By on November 30, 2023

(Kill Devil Hills Police)

A Kill Devil Hills resident was scammed out of $29,000 by individuals posing as agents with the Federal Trade Commission.

On Nov. 14, the victim, a 70-year-old woman from Kill Devil Hills, was browsing the internet when a warning window popped up alerting her about a virus affecting her computer and advising her to call (877) 659-4753 or (877) 594-1055. The victim called one of the numbers and spoke with a person impersonating a Federal Trade Commission officer. The victim was transferred to another individual who identified himself as a federal officer (“Jason Roy”) with the FTC.

The fictitious officer told the victim she was the subject of ongoing conspiracy and drug-related investigations as well as investigations into money laundering and filing false financial reports. The scammer instructed the victim to pay a fine for these offenses and ultimately, she withdrew the $29,000 from various personal accounts. She sent the money to bitcoin accounts using a QR code provided to her by the fake agents. The victim’s bank was unable to reimburse her for the loss.

It is impossible to trace these types of transactions and our agency cannot help her. The number of local victims tricked by scammers is heartbreaking and disheartening.

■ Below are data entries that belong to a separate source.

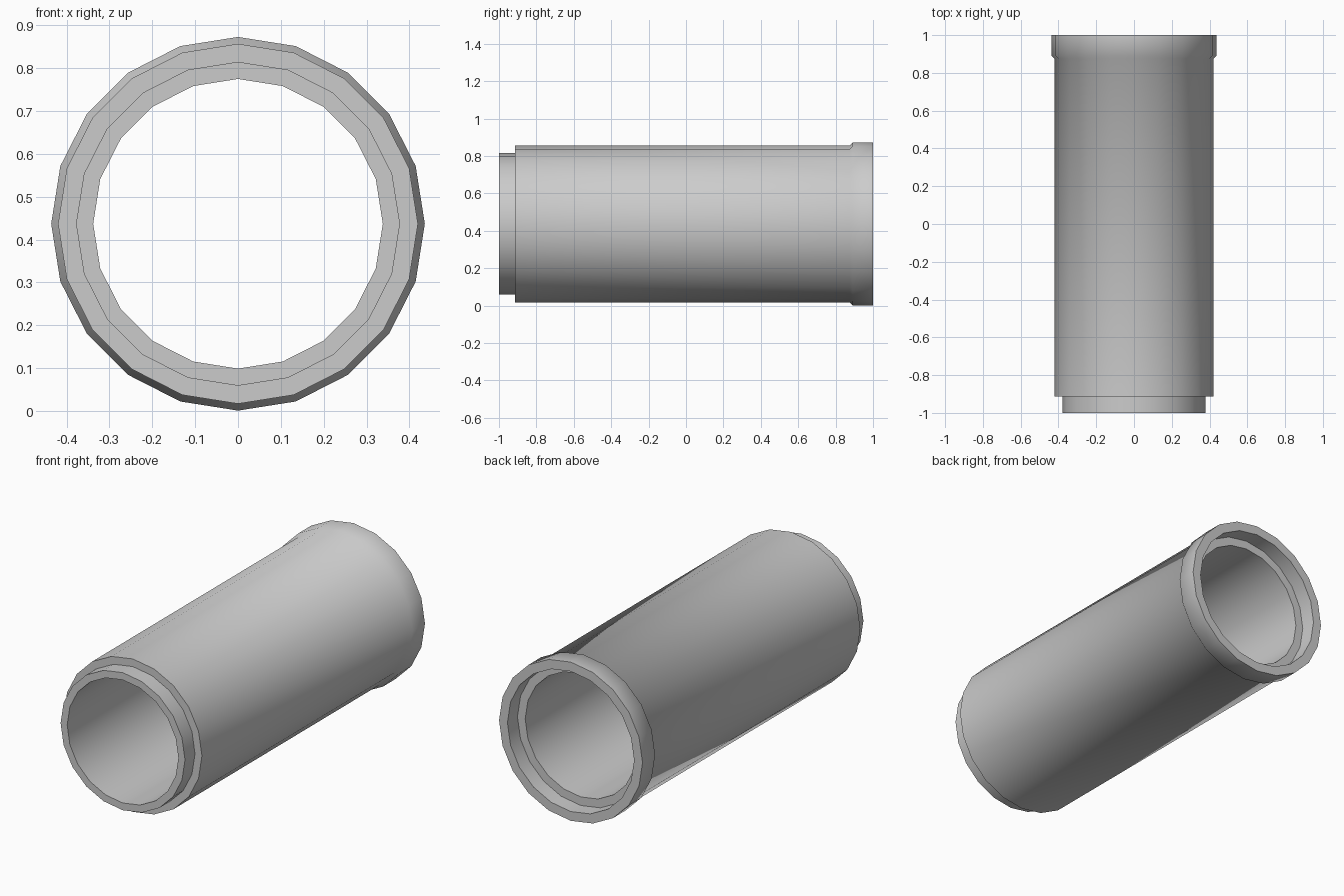
import bpy
import bmesh
import math

SIDES = 20

cube = bpy.data.objects.get("Cube")
if cube:
    bpy.data.objects.remove(cube, do_unlink=True)

# Plain grey for the whole pipe
grey = bpy.data.materials.new("plain_grey")
grey.use_nodes = True
colour = (0.6, 0.6, 0.6, 1)
grey.diffuse_color = colour
grey.node_tree.nodes["Principled BSDF"].inputs["Base Color"].default_value = colour


def lathe(name, profile, centre_z):
    """Spin a closed (radius, y) profile around the y axis."""
    bm = bmesh.new()
    verts = [bm.verts.new((0, y, r)) for r, y in profile]
    edges = [bm.edges.new((a, b)) for a, b in zip(verts, verts[1:] + verts[:1])]
    bmesh.ops.spin(bm, geom=verts + edges, cent=(0, 0, 0), axis=(0, 1, 0),
                   angle=math.tau, steps=SIDES, use_merge=True)
    bmesh.ops.remove_doubles(bm, verts=bm.verts, dist=0.0001)
    bmesh.ops.recalc_face_normals(bm, faces=bm.faces)
    mesh = bpy.data.meshes.new(name)
    bm.to_mesh(mesh)
    bm.free()
    mesh.materials.append(grey)
    obj = bpy.data.objects.new(name, mesh)
    obj.location.z = centre_z
    bpy.context.collection.objects.link(obj)
    return obj


# Wall section: front spigot, body, chamfered collar, recessed rear socket, bore
wall = [
    (0.338, -1), (0.378, -1), (0.378, -0.913), (0.42, -0.913),
    (0.42, 0.875), (0.436, 0.891), (0.436, 1),
    (0.385, 1), (0.385, 0.913), (0.338, 0.913),
]
pipe = lathe("pipe_section", wall, 0.437)

bpy.ops.object.select_all(action="DESELECT")
pipe.select_set(True)
bpy.context.view_layer.objects.active = pipe
bpy.ops.object.shade_smooth_by_angle(angle=math.radians(60))
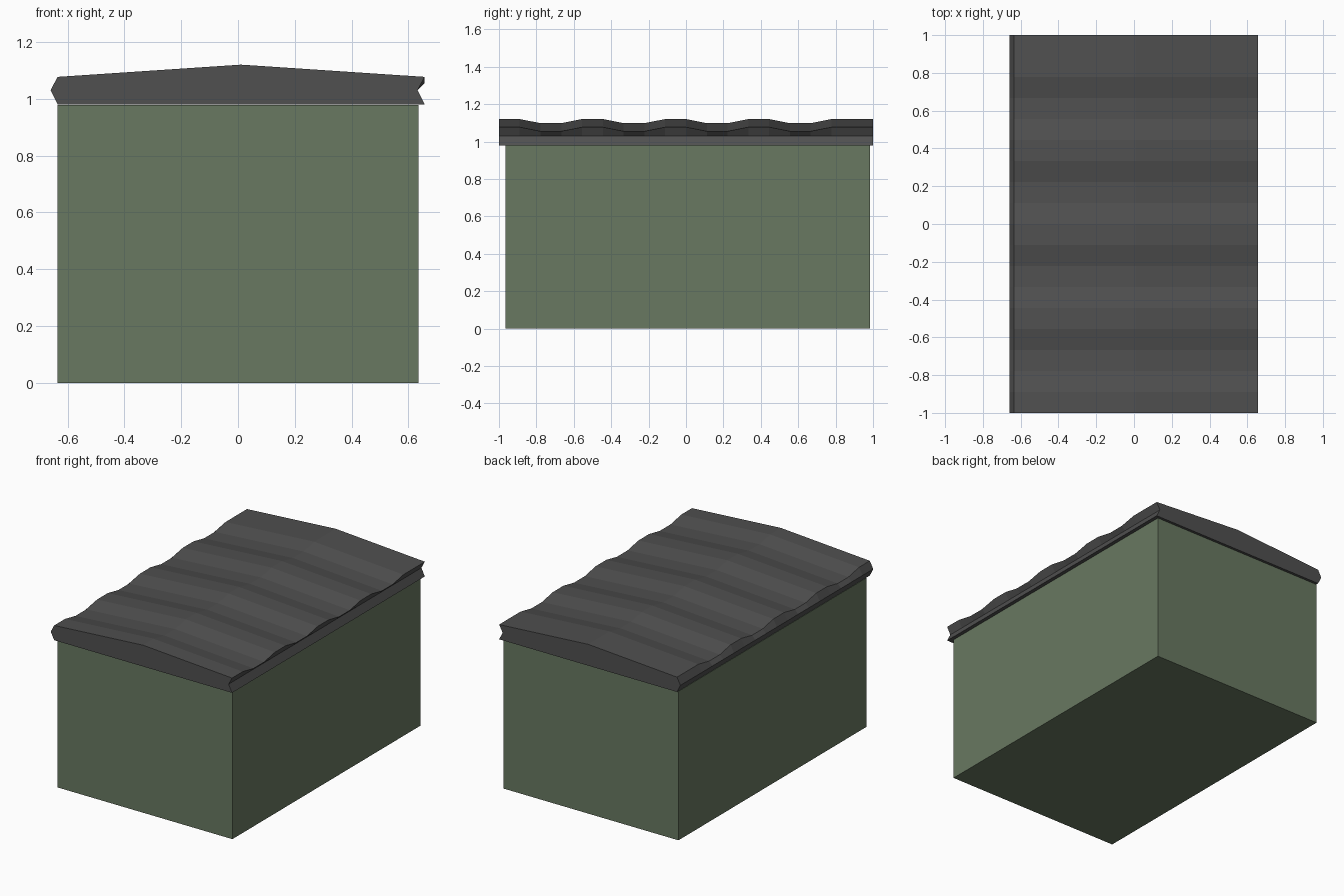
import bpy, bmesh

if "Cube" in bpy.data.objects:
    bpy.data.objects.remove(bpy.data.objects["Cube"])


def material(name, rgb):
    m = bpy.data.materials.new(name)
    m.diffuse_color = (*rgb, 1)
    m.use_nodes = True
    m.node_tree.nodes["Principled BSDF"].inputs["Base Color"].default_value = m.diffuse_color
    return m


def make_object(name, bm, mat):
    bmesh.ops.recalc_face_normals(bm, faces=bm.faces)
    mesh = bpy.data.meshes.new(name)
    bm.to_mesh(mesh)
    bm.free()
    mesh.materials.append(mat)
    obj = bpy.data.objects.new(name, mesh)
    bpy.context.collection.objects.link(obj)
    return obj


green = material("painted_green", (0.14, 0.19, 0.12))
charcoal = material("roof_charcoal", (0.08, 0.08, 0.08))

# Box body
bm = bmesh.new()
bmesh.ops.create_cube(bm, size=1)
bmesh.ops.scale(bm, vec=(1.27, 1.95, 0.978), verts=bm.verts)
bmesh.ops.translate(bm, vec=(0, 0.01, 0.489), verts=bm.verts)
make_object("body", bm, green)

# Corrugated roof slab: pointed tongue on the left edge, matching groove on the right.
# Each profile point is x, z and whether it follows the corrugation.
PROFILE = [(-0.635, 0.98, 0), (-0.66, 1.03, 0), (-0.635, 1.077, 1), (0.01, 1.12, 1),
           (0.657, 1.077, 1), (0.632, 1.03, 0), (0.657, 0.98, 0)]
STEPS = 18
DIP = 0.022

bm = bmesh.new()
rings = []
for i in range(STEPS + 1):
    y = -1 + 2 * i / STEPS
    # Pairs of high and low lines alternate; the last line stays high
    drop = DIP if i % 4 in (2, 3) and i < STEPS - 1 else 0
    rings.append([bm.verts.new((x, y, z - drop * wavy)) for x, z, wavy in PROFILE])
n = len(PROFILE)
for a, b in zip(rings, rings[1:]):
    for j in range(n):
        k = (j + 1) % n
        bm.faces.new((a[j], a[k], b[k], b[j]))
bm.faces.new(rings[0])
bm.faces.new(rings[-1])
make_object("roof", bm, charcoal)
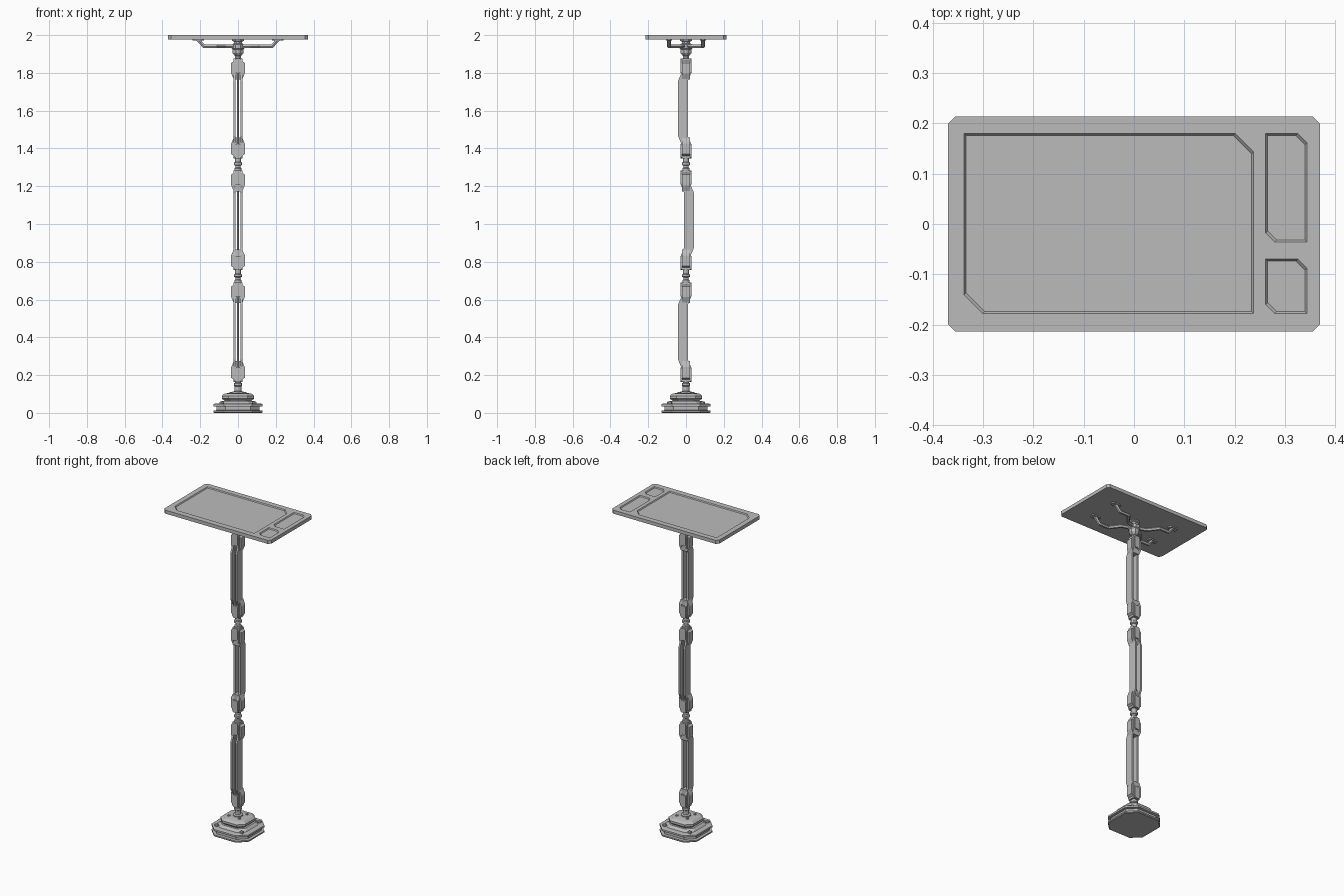
import bpy, bmesh, math
from mathutils import Vector

cube = bpy.data.objects.get("Cube")
if cube:
    bpy.data.objects.remove(cube, do_unlink=True)

grey = bpy.data.materials.new("neutral_grey")
grey.use_nodes = True
GREY = (0.5, 0.5, 0.5, 1)
grey.diffuse_color = GREY
grey.node_tree.nodes["Principled BSDF"].inputs["Base Color"].default_value = GREY


def finish(name, bm):
    bmesh.ops.recalc_face_normals(bm, faces=bm.faces)
    mesh = bpy.data.meshes.new(name)
    bm.to_mesh(mesh)
    bm.free()
    mesh.materials.append(grey)
    obj = bpy.data.objects.new(name, mesh)
    bpy.context.collection.objects.link(obj)
    return obj


def loft(name, rings):
    """Skin a list of equal-length closed rings and cap both ends."""
    bm = bmesh.new()
    loops = [[bm.verts.new(p) for p in ring] for ring in rings]
    n = len(loops[0])
    for a, b in zip(loops, loops[1:]):
        for i in range(n):
            j = (i + 1) % n
            bm.faces.new((a[i], a[j], b[j], b[i]))
    bm.faces.new(loops[0][::-1])
    bm.faces.new(loops[-1])
    return finish(name, bm)


def prism(name, points, lo, hi, axis):
    """Extrude a 2D outline along one axis."""
    put = {"x": lambda u, v, d: (d, u, v), "y": lambda u, v, d: (u, d, v),
           "z": lambda u, v, d: (u, v, d)}[axis]
    return loft(name, [[put(u, v, d) for u, v in points] for d in (lo, hi)])


def lathe(name, profile, sides=12, centre=(0, 0)):
    angles = [math.tau * (i + 0.5) / sides for i in range(sides)]
    return loft(name, [[(centre[0] + r * math.cos(a), centre[1] + r * math.sin(a), z)
                        for a in angles] for r, z in profile])


def chamfered(x0, x1, y0, y1, cuts):
    """Rectangle with corner cuts, from lower left anticlockwise."""
    pts = []
    corners = ((x0, y0, 0, 1, 1, 0), (x1, y0, -1, 0, 0, 1),
               (x1, y1, 0, -1, -1, 0), (x0, y1, 1, 0, 0, -1))
    for (x, y, ax, ay, bx, by), c in zip(corners, cuts):
        pts.append((x + ax * c, y + ay * c))
        if c:
            pts.append((x + bx * c, y + by * c))
    return pts


def square_ring(half, z):
    return [(x, y, z) for x, y in chamfered(-half, half, -half, half, [half * 0.42] * 4)]


def tube(name, points, radius):
    """Hexagonal tube along a path with mitred bends."""
    pts = [Vector(p) for p in points]
    rings = []
    for i, p in enumerate(pts):
        into = (p - pts[max(i - 1, 0)]).normalized()
        out = (pts[min(i + 1, len(pts) - 1)] - p).normalized()
        side = (into + out).normalized()
        u = side.cross(Vector((0, 0, 1))).normalized()
        v = u.cross(side)
        rings.append([p + radius * (u * math.cos(k * math.tau / 6) + v * math.sin(k * math.tau / 6))
                      for k in range(6)])
    return loft(name, rings)


# Stepped base with a groove and a raised collar
loft("base_foot", [square_ring(h, z) for h, z in (
    (0.126, 0), (0.13, 0.004), (0.13, 0.012), (0.115, 0.014), (0.115, 0.033),
    (0.13, 0.035), (0.13, 0.046), (0.122, 0.05), (0.1, 0.05), (0.085, 0.064))])
loft("base_collar", [square_ring(h, z) for h, z in (
    (0.07, 0.06), (0.075, 0.068), (0.086, 0.076), (0.086, 0.09), (0.072, 0.102), (0.045, 0.106))])
for sx in (-1, 1):
    for sy in (-1, 1):
        lathe("base_bolt", [(0.013, 0.048), (0.013, 0.057), (0.009, 0.06)], 6, (sx * 0.087, sy * 0.087))
        lathe("collar_bolt", [(0.009, 0.1), (0.009, 0.11)], 6, (sx * 0.036, sy * 0.036))
lathe("base_neck", [(0.03, 0.1), (0.03, 0.112), (0.018, 0.116), (0.018, 0.14), (0.023, 0.144),
                    (0.023, 0.156), (0.016, 0.16), (0.016, 0.18)])

# Three column sections, with rails stepping alternately back and forth
LENGTH, PITCH, START, HALF = 0.527, 0.592, 0.164, 0.026
for n in range(3):
    low = START + n * PITCH
    high = low + LENGTH
    shift = 0.016 * (1 if n == 1 else -1)
    path = [(low, 0, 0.019), (low + 0.012, 0, HALF), (low + 0.08, 0, HALF), (low + 0.118, shift, HALF)]
    path += [(low + high - z, s, w) for z, s, w in reversed(path)]
    outline = [(s + w, z) for z, s, w in path] + [(s - w, z) for z, s, w in reversed(path)]
    for side in (-1, 1):
        prism("column_rail", outline, side * 0.012, side * 0.023, "x")
    core = lathe("column_core", [(0.007, low + 0.05), (0.007, high - 0.05)], 8)
    core.location.y = shift
    for end, d in ((low, 1), (high, -1)):
        # Wide clamp tapering into the rails
        half = [(0.022, 0.012), (0.036, 0.022), (0.036, 0.078), (0.022, 0.11)]
        clamp = [(x, end + d * z) for x, z in half] + [(-x, end + d * z) for x, z in reversed(half)]
        prism("column_clamp", clamp, -0.02, 0.02, "y")
        block = chamfered(-0.017, 0.017, min(end, end + d * 0.075), max(end, end + d * 0.075), [0.006] * 4)
        prism("clamp_block", block, -0.029, 0.029, "y")
    if n < 2:
        # Ringed swivel between sections
        lathe("swivel_joint", [(r, high + z) for r, z in (
            (0.02, -0.01), (0.02, 0.012), (0.015, 0.016), (0.015, 0.026), (0.022, 0.03),
            (0.022, 0.042), (0.016, 0.046), (0.016, 0.08))])

# Head neck and hub
lathe("head_neck", [(0.016, 1.86), (0.016, 1.89), (0.022, 1.893), (0.031, 1.905), (0.031, 1.925),
                    (0.036, 1.93), (0.036, 1.95), (0.024, 1.956), (0.024, 1.966), (0.034, 1.97),
                    (0.034, 1.979)], 8)

# Four bent support arms with mounting pads
for sx in (-1, 1):
    for sy in (-1, 1):
        path = [(0.015, 0.01, 1.941), (0.07, 0.03, 1.941), (0.115, 0.09, 1.941),
                (0.18, 0.09, 1.941), (0.213, 0.09, 1.977)]
        tube("support_arm", [(x * sx, y * sy, z) for x, y, z in path], 0.011)
        xs = sorted((sx * 0.18, sx * 0.24))
        ys = sorted((sy * 0.075, sy * 0.105))
        prism("mounting_pad", chamfered(*xs, *ys, [0.007] * 4), 1.971, 1.979, "z")

# Tabletop with sunken display area and two trays
top = prism("tabletop", chamfered(-0.37, 0.37, -0.214, 0.214, [0.015] * 4), 1.978, 2.0, "z")
for x0, x1, y0, y1, c in ((-0.338, 0.238, -0.178, 0.18, 0.037),
                          (0.262, 0.344, -0.036, 0.18, 0.018),
                          (0.262, 0.344, -0.178, -0.07, 0.018)):
    rings = []
    for inset, z in ((0.004, 1.994), (0, 2.0), (0, 2.01)):
        pts = chamfered(x0 + inset, x1 - inset, y0 + inset, y1 - inset, (c, 0, c, 0))
        rings.append([(x, y, z) for x, y in pts])
    cutter = loft("recess_cutter", rings)
    cutter.hide_render = True
    cut = top.modifiers.new("recess", "BOOLEAN")
    cut.operation = "DIFFERENCE"
    cut.solver = "EXACT"
    cut.object = cutter
    bpy.context.view_layer.objects.active = top
    bpy.ops.object.modifier_apply(modifier=cut.name)
    bpy.data.objects.remove(cutter, do_unlink=True)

No matter how many warnings and cautionary tales are circulated about unscrupulous individuals and their methods, there are still people falling prey to the scams. And so, we are appealing to family members, clerks, cashiers, tellers and others in similar positions to help look after folks, particularly seniors.

If an elderly person comes to your window or your register and tells you they need to withdraw several thousand dollars in cash (and this is out of the ordinary), maybe make a friendly inquiry. Urge them to call the local police if what they tell you does not sound kosher. If you have parents who are seniors, have a conversation with them about online safety and the ways scammer try to take advantage of them. And finally, as always, if you receive a communication/alert/text from any local, state or federal agency telling you that you are in trouble and need to pay some fine (particularly a fine for something you’re pretty sure you didn’t do), give your local police department a call first.

Cyber-crimes/fraud can be reported online to the FBI at www.ic3.gov.


  • KHer

    Scams have always been with us but the internet has made them way more numerous. You have to be very, very skeptical now a days. These type of scams have been so numerous and common I’m frankly amazed people still fall for them.

    Very common that the criminals target the elderly. Back in the “old days” you generally trusted people. When your home phone rang you picked it up! Always! (Pre caller ID and pre answering machines.) Now, I never pick up unless it’s someone I know. Rant over!

    Thursday, Nov 30 @ 2:46 pm
  • Glenn

    How very sad & tragic! Only real scum would target a senior citizen & take her personal funds. Very sad!

    Thursday, Nov 30 @ 3:58 pm
  • WindyBill

    I quite seriously feel that these internet scammers should receive legal capital punishment. For out of country scammers, our government should demand full cooperation from the originating country or stop All forms of trade and internet communication with them.

    Thursday, Nov 30 @ 4:35 pm
  • Dano

    Our federal Justice department needs to commit more assets to these kind of crimes and less on pursuing political enemies.

    Thursday, Nov 30 @ 9:03 pm
  • Dan-O

    Crikey, I can only echo what a famous 70-year-old (my grandpa) said to me when I touched the hot stove: “I bet you won’t do that again.”

    Friday, Dec 1 @ 7:42 am